Richard Pryor: Omit the Logic is a mostly fitting documentary for a comic genius. With a mix of hilarious clips and interviews, it’s lively and fun without reaching the level of insight that other documentaries may have. The build-up is fine, but the conclusion is a little weak. Filmmaker Marina Zenovich begins with the assumption that “to understand Richard, you’d have to omit the logic” and his story is mostly told in a linear fashion, as Pryor first attempts to duplicate the crossover success of Bill Cosby. Pryor’s ambitions, though, are to experiment with words and stories, including introducing the “n” word, unpacking unresolved tension and taking it right to white America.
The interview subjects as diverse including Mel Brooks, Jesse Jackson, Quincy Jones, Bob Newhart, Lily Tomlin, Robin Williams, George Lopez, and Paul Mooney — some were collaborators of Pryor, others directly influenced by his work. Haunted by demons of the past, including his awful childhood (which accounts for his multiple marriages) we learn from Paul Schrader and others that Pryor’s demons haunted him throughout his career. We witness Pryor’s performance at a benefit for gay issues, Star Spangled Night, in which he calls out the gay community for remaining silent on the issues of black civil rights.
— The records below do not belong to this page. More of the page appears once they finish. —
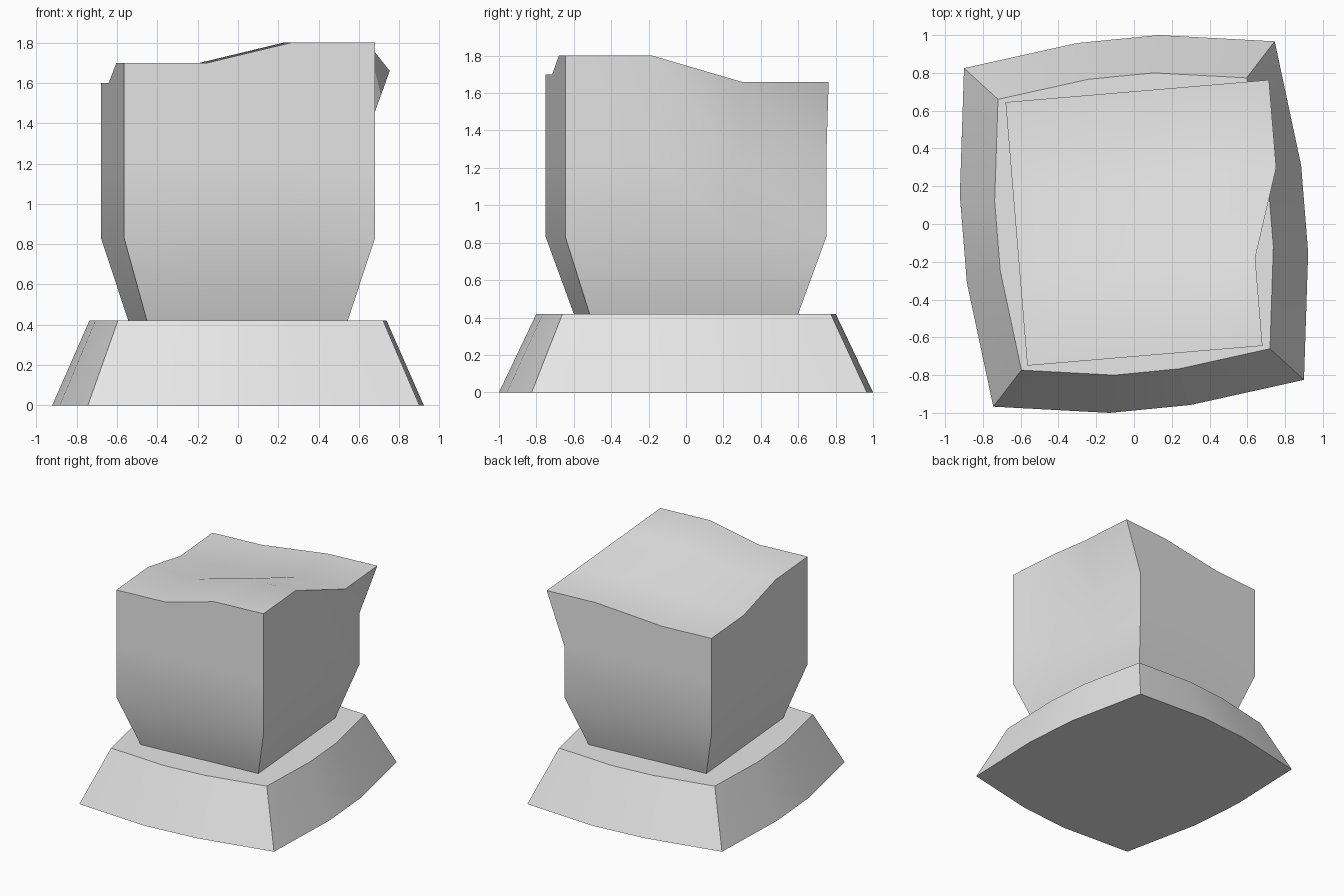
import bpy
import bmesh
import math
from mathutils import Vector

if "Cube" in bpy.data.objects:
    bpy.data.objects.remove(bpy.data.objects["Cube"], do_unlink=True)

# One plain stone colour
stone = bpy.data.materials.new("light_grey_stone")
stone.use_nodes = True
GREY = (0.8, 0.8, 0.8, 1.0)
stone.diffuse_color = GREY
stone.node_tree.nodes["Principled BSDF"].inputs["Base Color"].default_value = GREY


def finish(bm, name):
    """Turn a bmesh into a smooth object with sharp corners."""
    bmesh.ops.recalc_face_normals(bm, faces=bm.faces)
    mesh = bpy.data.meshes.new(name)
    bm.to_mesh(mesh)
    bm.free()
    mesh.materials.append(stone)
    obj = bpy.data.objects.new(name, mesh)
    bpy.context.collection.objects.link(obj)
    bpy.ops.object.select_all(action="DESELECT")
    obj.select_set(True)
    bpy.context.view_layer.objects.active = obj
    bpy.ops.object.shade_smooth_by_angle(angle=math.radians(40))
    return obj


# Plinth: twisted, bulging outline tapering upward; half outline turned 180 degrees
BASE_TOP = 0.42
half = [(-0.745, -0.967), (-0.13, -1.0), (0.30, -0.958),
        (0.90, -0.825), (0.922, -0.15), (0.885, 0.31)]
outline = half + [(-x, -y) for x, y in half]

bm = bmesh.new()
low = [bm.verts.new((x, y, 0)) for x, y in outline]
high = [bm.verts.new((0.8 * x, 0.8 * y, BASE_TOP)) for x, y in outline]
bm.faces.new(low[::-1])
bm.faces.new(high)
for i in range(len(low)):
    j = (i + 1) % len(low)
    bm.faces.new((low[i], low[j], high[j], high[i]))
finish(bm, "plinth")

# Broken column: gridded block, narrowed foot, each top quarter at its own height
across = Vector((0.6225, 0.0525, 0))
along = Vector((-0.0575, 0.6975, 0))
levels = [BASE_TOP, 0.83, 1.245]
top_heights = {(False, False): 1.70, (True, False): 1.80,
               (False, True): 1.60, (True, True): 1.66}

bm = bmesh.new()
bmesh.ops.create_cube(bm, size=3)
bmesh.ops.subdivide_edges(bm, edges=bm.edges[:], cuts=2, use_grid_fill=True)
for v in bm.verts:
    u, w = v.co.x / 1.5, v.co.y / 1.5
    level = round(v.co.z + 1.5)
    spot = across * u + along * w
    if level == 0:
        spot *= 0.8
    if level < 3:
        spot.z = levels[level]
    else:
        quarter = (u > 0, w > 0)
        if all(quarter):
            spot += across.normalized() * 0.15
        spot.z = top_heights[quarter]
    v.co = spot
finish(bm, "broken_column")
As we learn, Pryor spirals downwards early on as an addict of freebase cocaine, leading to incident that signs rock bottom; he lights himself on fire, and lives, recovering and continuing to find success, until he succumbed to MS. Zenovich tells this story with the energy it requires, keeping up a speedy pace for much of its 85 minute running time, leaving for rarely a dull moment. It’s conflicted about its subject and admirably doesn’t shy away from his demons, even if it’s only scratching the surface.
Omitting the logic would certainly seem fitting: the film approaches its subject with this thesis, one that in such ways guarantees there are no easy answers, no neat revaluations and thus its harder to drawn conclusions. The triumphant moments are overshadowed by the demons and while this is by no means a definitive statement on black performers, it has the ability to inspire. Pryor broke down barriers in his life and career without compromise. Made for TV by Showtime, the film doesn’t quite inspire the same level of insight the best documentaries about performance do, despite the presence of diverse voices on Pryor, but it’s an entertaining documentary that feels more like an E! True Hollywood Story than a riveting theatrical documentary.